**TASK BRIEF:** Exactly the lines from the first line of the records to the line holding "ARCH_R, ARCH_TOP = 0.45, 0.005" should be duplicated, and nothing more; pictures stay out.

**PROVIDED DATA:**

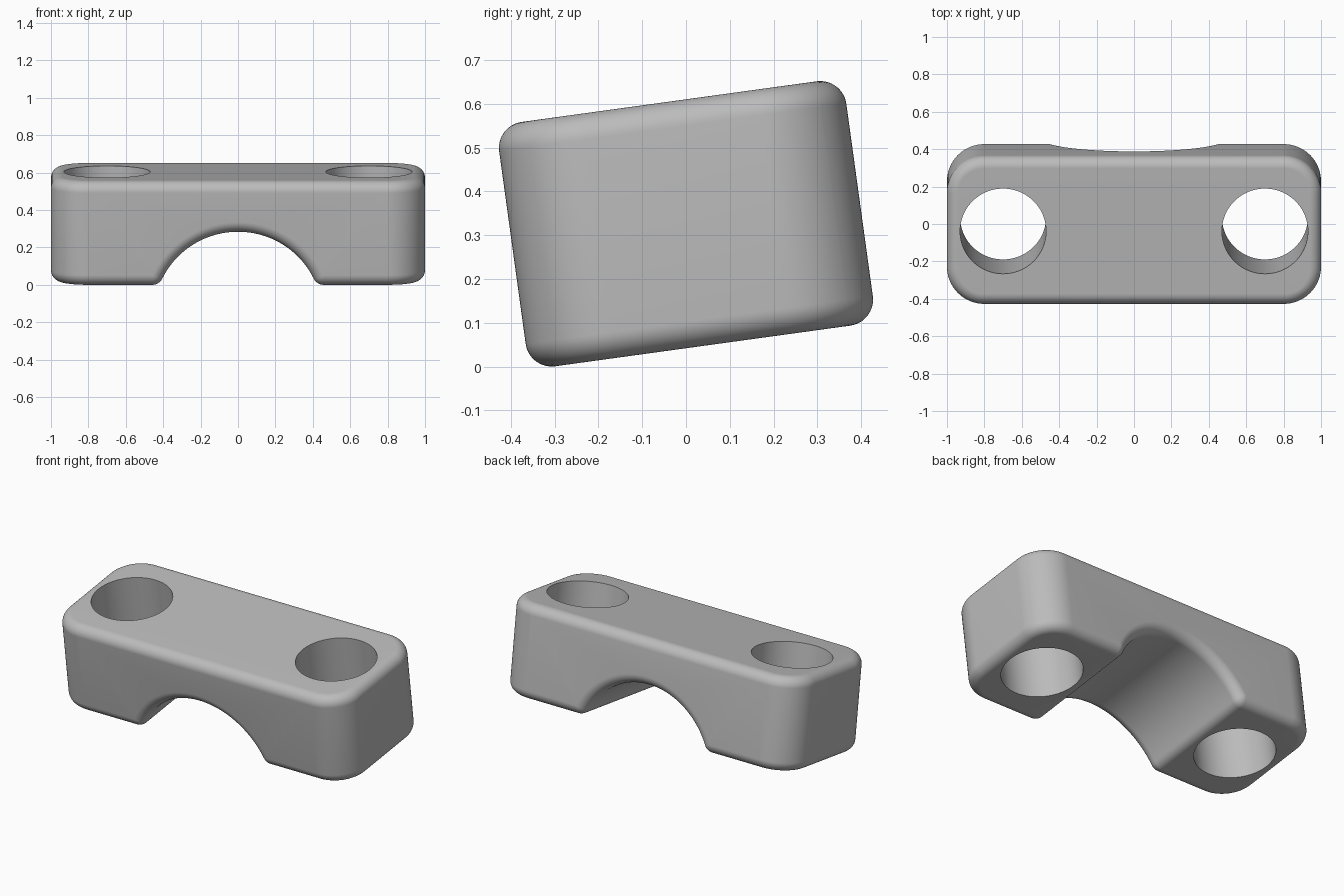
import bpy, bmesh
from math import sin, cos, acos, sqrt, pi, radians

cube = bpy.data.objects.get("Cube")
if cube:
    bpy.data.objects.remove(cube, do_unlink=True)

TILT = radians(7.84)
HALF_DEPTH, HALF_HEIGHT = 0.40, 0.2815
CORNER, ROUND = 0.2, 0.06             # upright corners and rim fillets
ARCH_R, ARCH_TOP = 0.45, 0.005
ARCH_Z = ARCH_TOP - ARCH_R            # height of the arch axis
HOLE_X, HOLE_R, HOLE_SIDES = 0.7, 0.23, 96

metal = bpy.data.materials.new("plain grey")
metal.use_nodes = True
grey = (0.5, 0.5, 0.5, 1)
metal.diffuse_color = grey
metal.node_tree.nodes["Principled BSDF"].inputs["Base Color"].default_value = grey


def rim_drop(inset):
    """How far the rounded rim falls at a given distance inside the outline."""
    if inset >= ROUND:
        return 0.0
    return ROUND - sqrt(max(0, ROUND ** 2 - (ROUND - inset) ** 2))


def section(depth):
    """Closed x-z outline of the block at a depth behind its front or back face."""
    drop = rim_drop(depth)
    across = CORNER - depth
    side = []
    for k in range(15):
        inset = min(depth, ROUND) * (1 - cos(pi * k / 14)) / 2
        x = 1 - CORNER + sqrt(max(0, (CORNER - inset) ** 2 - across ** 2))
        side.append((x, HALF_HEIGHT - rim_drop(inset)))
    half = side[::-1] + [(x, -z) for x, z in side]

    # Rounded lip between the underside and the arch, then the arch itself
    lip_z = ROUND - HALF_HEIGHT
    reach = ARCH_R + ROUND
    beta = acos((lip_z - ARCH_Z) / reach)
    lip_x = reach * sin(beta)
    for k in range(10):
        a = beta * k / 10
        half.append((lip_x - (ROUND - drop) * sin(a), lip_z - (ROUND - drop) * cos(a)))
    for k in range(24):
        a = beta * (1 - k / 24)
        half.append(((ARCH_R + drop) * sin(a), ARCH_Z + (ARCH_R + drop) * cos(a)))
    return half + [(0, ARCH_TOP + drop)] + [(-x, z) for x, z in reversed(half)]


def loft_body(bm):
    """Skin the sections from front to back and close both ends."""
    depths = sorted([CORNER * (1 - cos(pi / 2 * k / 24)) for k in range(25)] + [ROUND])
    stations = [(d - HALF_DEPTH, d) for d in depths]
    stations += [(-y, d) for y, d in reversed(stations)]
    rings = [[bm.verts.new((x, y, z)) for x, z in section(d)] for y, d in stations]
    for a, b in zip(rings, rings[1:]):
        for i in range(len(a)):
            bm.faces.new((a[i - 1], a[i], b[i], b[i - 1]))
    bm.faces.new(rings[0])
    bm.faces.new(rings[-1])
    bmesh.ops.remove_doubles(bm, verts=bm.verts, dist=1e-5)


def open_flats(bm):
    """Remove the flat top and underside, leaving open borders."""
    flats = [f for f in bm.faces
             if all(abs(abs(v.co.z) - HALF_HEIGHT) < 1e-5 for v in f.verts)]
    bmesh.ops.delete(bm, geom=flats, context='FACES')


def add_hole(bm, x):
    """Tube wall of one bolt hole."""
    loops = []
    for z in (-HALF_HEIGHT, HALF_HEIGHT):
        loops.append([bm.verts.new((x + HOLE_R * cos(2 * pi * k / HOLE_SIDES),
                                    HOLE_R * sin(2 * pi * k / HOLE_SIDES), z))
                      for k in range(HOLE_SIDES)])
    low, high = loops
    for i in range(HOLE_SIDES):
        bm.faces.new((low[i - 1], low[i], high[i], high[i - 1]))


def fill_flat(bm, rule):
    """Fill the open border around the holes where the rule holds."""
    border = [e for e in bm.edges if e.is_boundary and all(rule(v.co) for v in e.verts)]
    bmesh.ops.triangle_fill(bm, use_beauty=True, use_dissolve=False, edges=border)


bm = bmesh.new()
loft_body(bm)
open_flats(bm)
for x in (-HOLE_X, HOLE_X):
    add_hole(bm, x)
fill_flat(bm, lambda p: p.z > 0)
fill_flat(bm, lambda p: p.z < 0 and p.x > 0)
fill_flat(bm, lambda p: p.z < 0 and p.x < 0)
bmesh.ops.recalc_face_normals(bm, faces=bm.faces)

mesh = bpy.data.meshes.new("clamp_block")
bm.to_mesh(mesh)
bm.free()
mesh.materials.append(metal)
block = bpy.data.objects.new("clamp_block", mesh)
bpy.context.collection.objects.link(block)

# Smooth fillets with crisp hole rims
bpy.ops.object.select_all(action='DESELECT')
block.select_set(True)
bpy.context.view_layer.objects.active = block
bpy.ops.object.shade_smooth_by_angle(angle=radians(35))

# Lean the block back to its resting pose
block.rotation_euler = (TILT, 0, 0)
block.location.z = 0.326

**YOUR SOLUTION:**
import bpy, bmesh
from math import sin, cos, acos, sqrt, pi, radians

cube = bpy.data.objects.get("Cube")
if cube:
    bpy.data.objects.remove(cube, do_unlink=True)

TILT = radians(7.84)
HALF_DEPTH, HALF_HEIGHT = 0.40, 0.2815
CORNER, ROUND = 0.2, 0.06             # upright corners and rim fillets
ARCH_R, ARCH_TOP = 0.45, 0.005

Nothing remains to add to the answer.